*TASK TO COMPLETE*. Scan each line of the records for the word "STEP" and extract the ones that have it.

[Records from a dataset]
__________________________________________________
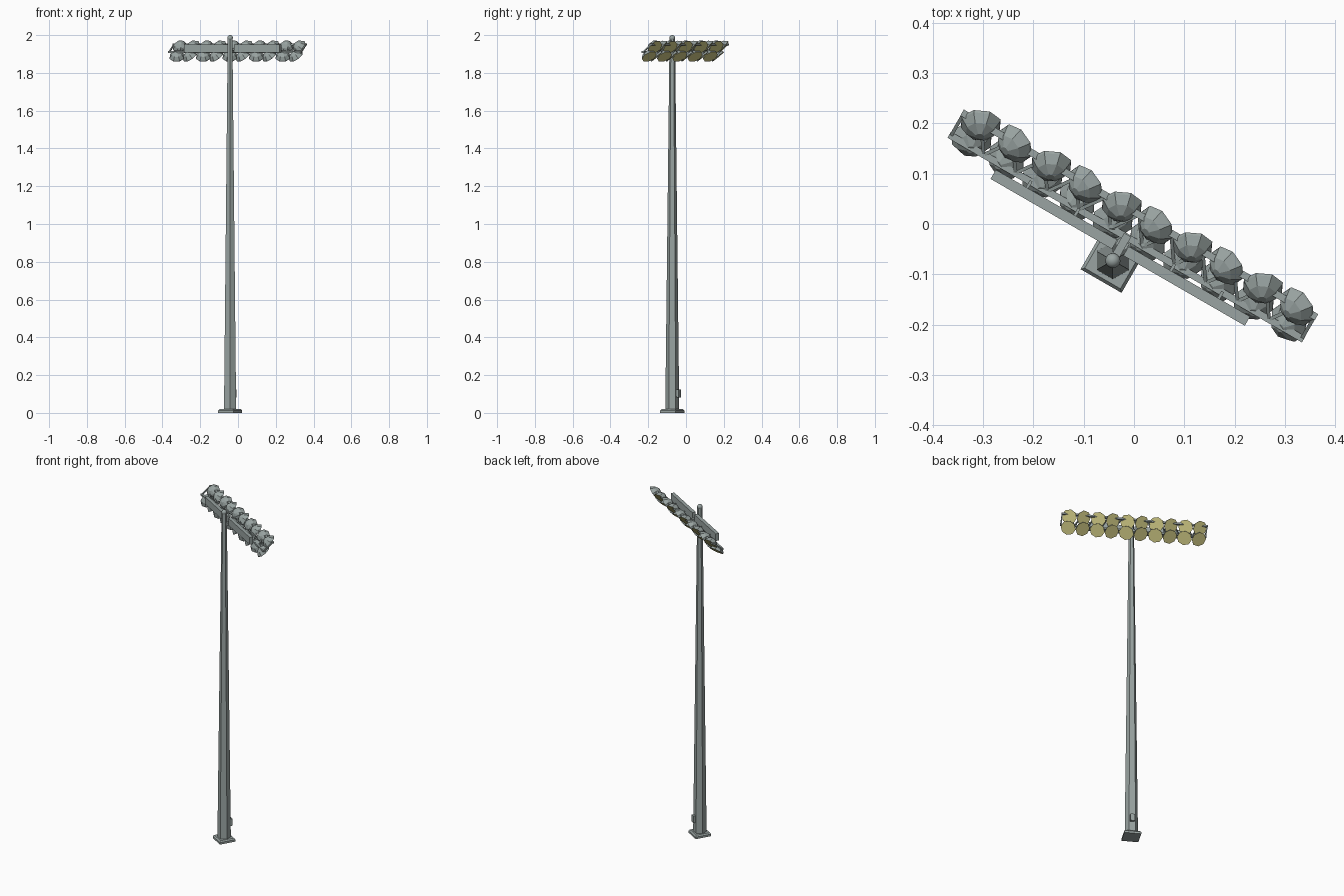
import bpy, bmesh, math
from mathutils import Vector, Matrix

if "Cube" in bpy.data.objects:
    bpy.data.objects.remove(bpy.data.objects["Cube"])

# whole mast is built in a local frame (x = along array, y = beam direction), then turned
TURN = Matrix.Rotation(math.radians(-30), 4, 'Z')
POLE_Y = -0.084


def material(name, col):
    m = bpy.data.materials.new(name)
    m.diffuse_color = (*col, 1)
    m.use_nodes = True
    m.node_tree.nodes["Principled BSDF"].inputs["Base Color"].default_value = m.diffuse_color
    return m


STEEL = material("galvanised_grey", (0.32, 0.37, 0.36))
LENS = material("lamp_yellow", (0.64, 0.60, 0.24))


def finish(name, bm, mats=(STEEL,)):
    bm.transform(TURN)
    me = bpy.data.meshes.new(name)
    bm.to_mesh(me)
    bm.free()
    for m in mats:
        me.materials.append(m)
    ob = bpy.data.objects.new(name, me)
    bpy.context.collection.objects.link(ob)
    return ob


def add_box(bm, lo, hi):
    lo, hi = Vector(lo), Vector(hi)
    mat = Matrix.Translation((lo + hi) / 2) @ Matrix.Diagonal((*(hi - lo), 1))
    bmesh.ops.create_cube(bm, size=1, matrix=mat)


def add_bar(bm, a, b, w):
    a, b = Vector(a), Vector(b)
    d = b - a
    rot = d.to_track_quat('Z', 'Y').to_matrix().to_4x4()
    mat = Matrix.Translation((a + b) / 2) @ rot @ Matrix.Diagonal((w, w, d.length, 1))
    bmesh.ops.create_cube(bm, size=1, matrix=mat)


def add_cone(bm, n, r1, r2, z1, z2, angle):
    mat = Matrix.Translation((0, POLE_Y, (z1 + z2) / 2)) @ Matrix.Rotation(math.radians(angle), 4, 'Z')
    bmesh.ops.create_cone(bm, cap_ends=True, segments=n, radius1=r1, radius2=r2, depth=z2 - z1, matrix=mat)


# base plate with chamfered top
bm = bmesh.new()
add_cone(bm, 4, 0.0665, 0.0665, 0, 0.012, 45)
add_cone(bm, 4, 0.0665, 0.058, 0.012, 0.02, 45)
finish("base_plate", bm)

# tapered hexagonal pole
bm = bmesh.new()
add_cone(bm, 6, 0.037, 0.0145, 0.018, 1.985, 30)
finish("pole", bm)

# ball cap
bm = bmesh.new()
bmesh.ops.create_uvsphere(bm, u_segments=16, v_segments=10, radius=0.015,
                          matrix=Matrix.Translation((0, POLE_Y, 1.985)))
for f in bm.faces:
    f.smooth = True
finish("pole_cap", bm)

# access hatch near the foot of the pole
bm = bmesh.new()
add_box(bm, (-0.012, POLE_Y + 0.025, 0.082), (0.012, POLE_Y + 0.045, 0.124))
finish("access_hatch", bm)

# truss: two rails, end bars and zigzag bracing
TOP = (0.021, 1.951)
LOW = (-0.030, 1.910)
bm = bmesh.new()
for y, z in (TOP, LOW):
    add_box(bm, (-0.407, y - 0.007, z - 0.005), (0.407, y + 0.007, z + 0.005))
finish("truss_rails", bm)

bm = bmesh.new()
for s in (-1, 1):
    add_bar(bm, (s * 0.403, *TOP), (s * 0.403, *LOW), 0.007)
STEP = 0.0728
for k in range(10):
    low = (-4.5 * STEP + k * STEP, *LOW)
    for s in (-0.5, 0.5):
        add_bar(bm, low, (low[0] + s * STEP, *TOP), 0.007)
finish("truss_bracing", bm)

# two ballast boxes either side of the pole
for side, x0, x1 in (("left", -0.292, -0.013), ("right", 0.013, 0.292)):
    bm = bmesh.new()
    add_box(bm, (x0, -0.065, 1.908), (x1, -0.044, 1.951))
    finish(side + "_ballast_box", bm)

# short arms joining boxes and pole to the truss
bm = bmesh.new()
for i in range(-2, 3):
    add_box(bm, (i * 0.11 - 0.003, -0.05, 1.912), (i * 0.11 + 0.003, -0.028, 1.92))
add_box(bm, (-0.008, POLE_Y, 1.904), (0.008, -0.025, 1.92))
finish("mount_arms", bm)


# faceted floodlight dish, lens facing local +z
def floodlight(name, pos, yaw, tilt):
    bm = bmesh.new()
    n = 8
    rings = []
    for r, z in ((0.042, 0), (0.041, -0.005), (0.029, -0.023), (0.009, -0.035)):
        rings.append([bm.verts.new((r * math.cos((k + 0.5) * math.tau / n),
                                    r * math.sin((k + 0.5) * math.tau / n), z)) for k in range(n)])
    lens = bm.faces.new(rings[0])
    lens.material_index = 1
    for a, b in zip(rings, rings[1:]):
        for k in range(n):
            j = (k + 1) % n
            bm.faces.new((a[k], b[k], b[j], a[j]))
    bm.faces.new(rings[-1][::-1])
    bmesh.ops.recalc_face_normals(bm, faces=bm.faces)
    bm.transform(Matrix.Translation(pos) @ Matrix.Rotation(math.radians(yaw), 4, 'Z')
                 @ Matrix.Rotation(math.radians(-90 - tilt), 4, 'X'))
    finish(name, bm, (STEEL, LENS))


# two rows of ten lamps, alternately aimed left and right
for i in range(10):
    x = (i - 4.5) * 0.081
    yaw = 25 if i % 2 == 0 else -25
    floodlight(f"upper_floodlight_{i + 1}", (x, 0.022, 1.935), yaw, 38)
    floodlight(f"lower_floodlight_{i + 1}", (x, -0.014, 1.885), yaw, 50)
__________________________________________________
*FINISHED EXERCISE*.
STEP = 0.0728
    low = (-4.5 * STEP + k * STEP, *LOW)
        add_bar(bm, low, (low[0] + s * STEP, *TOP), 0.007)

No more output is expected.